A new bride is forced to spend her wedding night playing a deadly game of hide and seek in "Ready or Not," a gruesome black comedy that should have never made it to the altar.

Samara Weaving is incredibly game as Grace, whose blue blood, rich-beyond-belief in-laws have an odd initiation ritual for new family members. But there are too many holes in the film's script, and its comic elements aren't strong enough to overcome its logistical shortcomings.    

Mark O'Brien and Samara Weaving in "Ready or Not."

It's wedding day for Grace and Alex (Mark O'Brien), and Alex is just as nervous as his bride-to-be. "I'm giving you an out. Right now," Alex tells her, but he fails to mention quite what's at stake. 

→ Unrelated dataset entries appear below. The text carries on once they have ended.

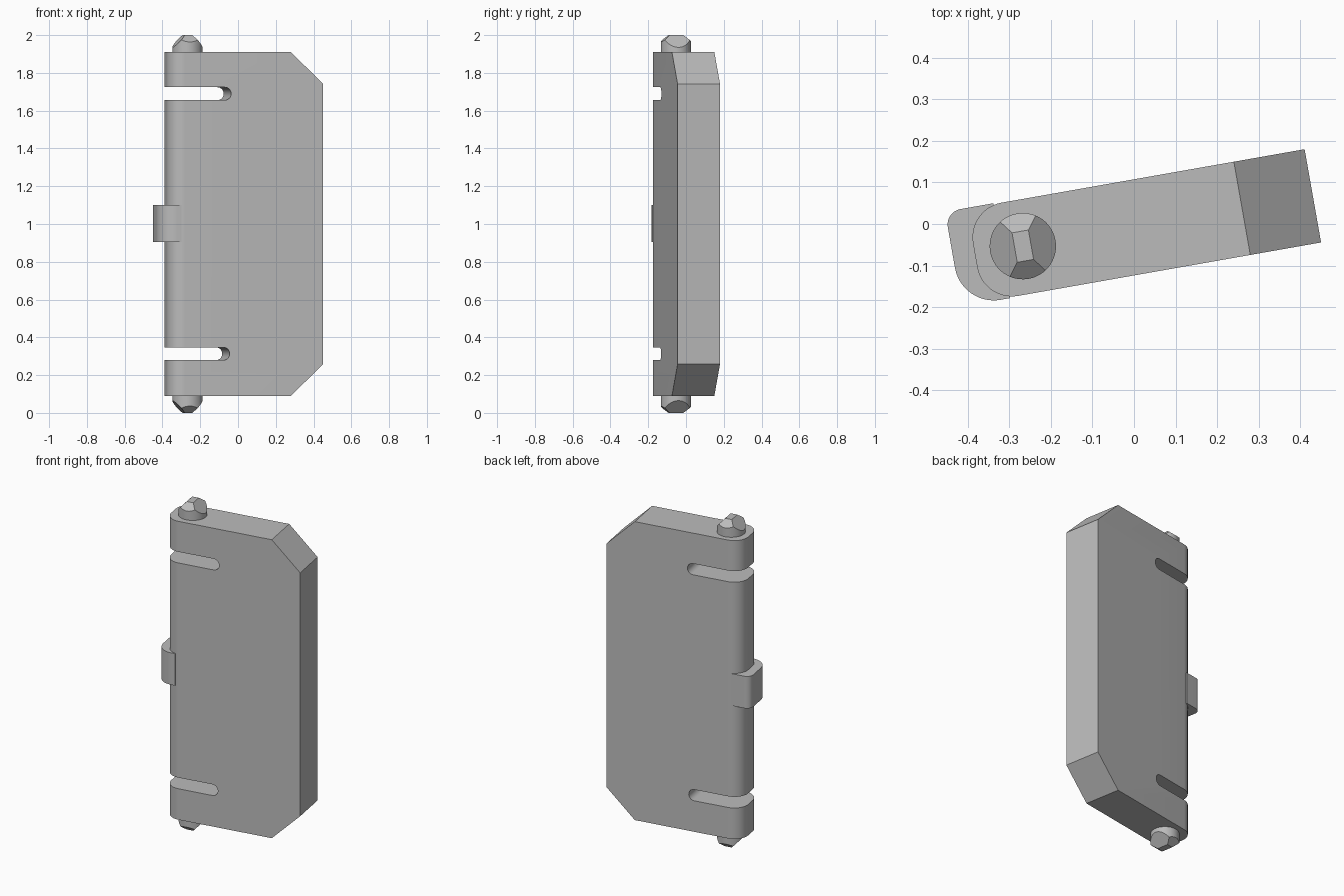
import bpy, bmesh
from math import radians, cos, sin, pi
from mathutils import Vector

cube = bpy.data.objects.get("Cube")
if cube:
    bpy.data.objects.remove(cube, do_unlink=True)

TURN = radians(10)          # the whole hinge leaf is swung open a little
MID = 1.0                   # height of the mirror plane

grey = bpy.data.materials.new("plain_grey")
grey.use_nodes = True
grey.diffuse_color = (0.5, 0.5, 0.5, 1)
grey.node_tree.nodes["Principled BSDF"].inputs["Base Color"].default_value = (0.5, 0.5, 0.5, 1)


def make_object(name, bm):
    bmesh.ops.recalc_face_normals(bm, faces=bm.faces[:])
    mesh = bpy.data.meshes.new(name)
    bm.to_mesh(mesh)
    bm.free()
    mesh.materials.append(grey)
    obj = bpy.data.objects.new(name, mesh)
    bpy.context.collection.objects.link(obj)
    obj.rotation_euler.z = TURN
    return obj


def prism(points, direction):
    """Extrude a closed outline along a direction."""
    bm = bmesh.new()
    face = bm.faces.new([bm.verts.new(p) for p in points])
    new = bmesh.ops.extrude_face_region(bm, geom=[face])["geom"]
    verts = [g for g in new if isinstance(g, bmesh.types.BMVert)]
    bmesh.ops.translate(bm, verts=verts, vec=direction)
    return bm


def slice_off(bm, point, normal):
    """Cut away everything beyond a plane and cap the cut."""
    geom = bm.verts[:] + bm.edges[:] + bm.faces[:]
    cut = bmesh.ops.bisect_plane(bm, geom=geom, dist=1e-5, plane_co=point,
                                 plane_no=Vector(normal).normalized(), clear_outer=True)
    edges = [g for g in cut["geom_cut"] if isinstance(g, bmesh.types.BMEdge)]
    if edges:
        bmesh.ops.edgeloop_fill(bm, edges=edges)


def arc(cx, cy, r, start, end, steps=14):
    return [(cx + r * cos(radians(start + (end - start) * i / steps)),
             cy + r * sin(radians(start + (end - start) * i / steps)))
            for i in range(steps + 1)]


def plan(x0, x1, y0, y1, r_front, r_back, z):
    """Plan outline with its two left corners rounded."""
    pts = [(x1, y0), (x1, y1)]
    pts += arc(x0 + r_back, y1 - r_back, r_back, 90, 180)
    pts += arc(x0 + r_front, y0 + r_front, r_front, 180, 270)
    return [(x, y, z) for x, y in pts]


def smooth(obj):
    bpy.ops.object.select_all(action='DESELECT')
    obj.select_set(True)
    bpy.context.view_layer.objects.active = obj
    bpy.ops.object.shade_smooth_by_angle(angle=radians(30))


# leaf with two clipped corners on the free edge
bm = prism(plan(-0.39, 0.436, -0.122, 0.106, 0.085, 0.085, 0.09), (0, 0, 1.82))
for side in (1, -1):
    slice_off(bm, (0.436, 0, MID + side * 0.742), (0.165, 0, side * 0.17))
leaf = make_object("hinge_leaf", bm)

# round-ended slots cut through the hinge edge
for z, end in ((1.69, -0.058), (0.313, -0.066)):
    r = 0.034
    outline = [(-0.6, z + r), (-0.6, z - r)] + arc(end - r, z, r, -90, 90)
    cutter = make_object("slot_cutter", prism([(x, -0.3, h) for x, h in outline], (0, 0.6, 0)))
    cutter.hide_render = True
    mod = leaf.modifiers.new("slot", 'BOOLEAN')
    mod.operation = 'DIFFERENCE'
    mod.solver = 'EXACT'
    mod.object = cutter
    bpy.context.view_layer.objects.active = leaf
    bpy.ops.object.modifier_apply(modifier=mod.name)
    bpy.data.objects.remove(cutter, do_unlink=True)
smooth(leaf)

# tab that wraps the middle of the hinge edge
tab = make_object("stop_tab", prism(plan(-0.443, -0.325, -0.124, 0.108, 0.095, 0.038, 0.905),
                                    (0, 0, 0.195)))
smooth(tab)

# pivot pins with chisel-shaped tips
for name, side in (("upper_pin", 1), ("lower_pin", -1)):
    cx, cy = -0.273, -0.006
    ring = arc(cx, cy, 0.08, 0, 360, 40)[:-1]
    bm = prism([(x, y, MID + side * 0.88) for x, y in ring], (0, 0, side * 0.12))
    tip = MID + side
    for s in (1, -1):
        slice_off(bm, (cx + s * 0.02, cy, tip), (0.065, 0, side * s * 0.06) if s > 0
                  else (-0.065, 0, side * 0.06))
        slice_off(bm, (cx, cy + s * 0.036, tip), (0, s * 0.037, side * 0.045))
    smooth(make_object(name, bm))

bpy.context.view_layer.update()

Later that night, Grace, who grew up an orphan shuffled between foster parents, is summoned to a family meeting where she's asked to pull a card from a deck. The card will indicate what game the family will play that night: maybe checkers, maybe Old Maid. She pulls the one card that spells her doom, kick starting a kill-or-be-killed game where she's the prey and her new family members are the hunters. 

First of all, what? It's clear Alex's family — dad (Henry Czerny), mom (Andie MacDowell), brother Daniel (Adam Brody) and aunt Helene (Nicky Guadagni) among them — are different, eccentric and drunk with power and from their insane generational wealth. (They made their money in the gaming business.)

But when they're instantly turned into bloodthirsty psychos, it's clear the script by Guy Busick and Ryan Murphy (not the Ryan Murphy you're thinking of) is gunning for social commentary it hasn't earned, and hasn't done enough to foreshadow the transformation. 

The eventual explanation for their mad rage is even more of a stretch, giving this tale a supernatural element that shifts it even further from its intent. (At least it looks great, shot in moody, saturated tones that give it a rich, aged texture.) 

"Ready or Not" attempts to critique the super rich and the anxieties of marriage but winds up drowning in its own pool of blood. Talk about your marital woes. 

'Ready or Not'


Rated R: for violence, bloody images, language throughout, and some drug use

Running time: 96 minutes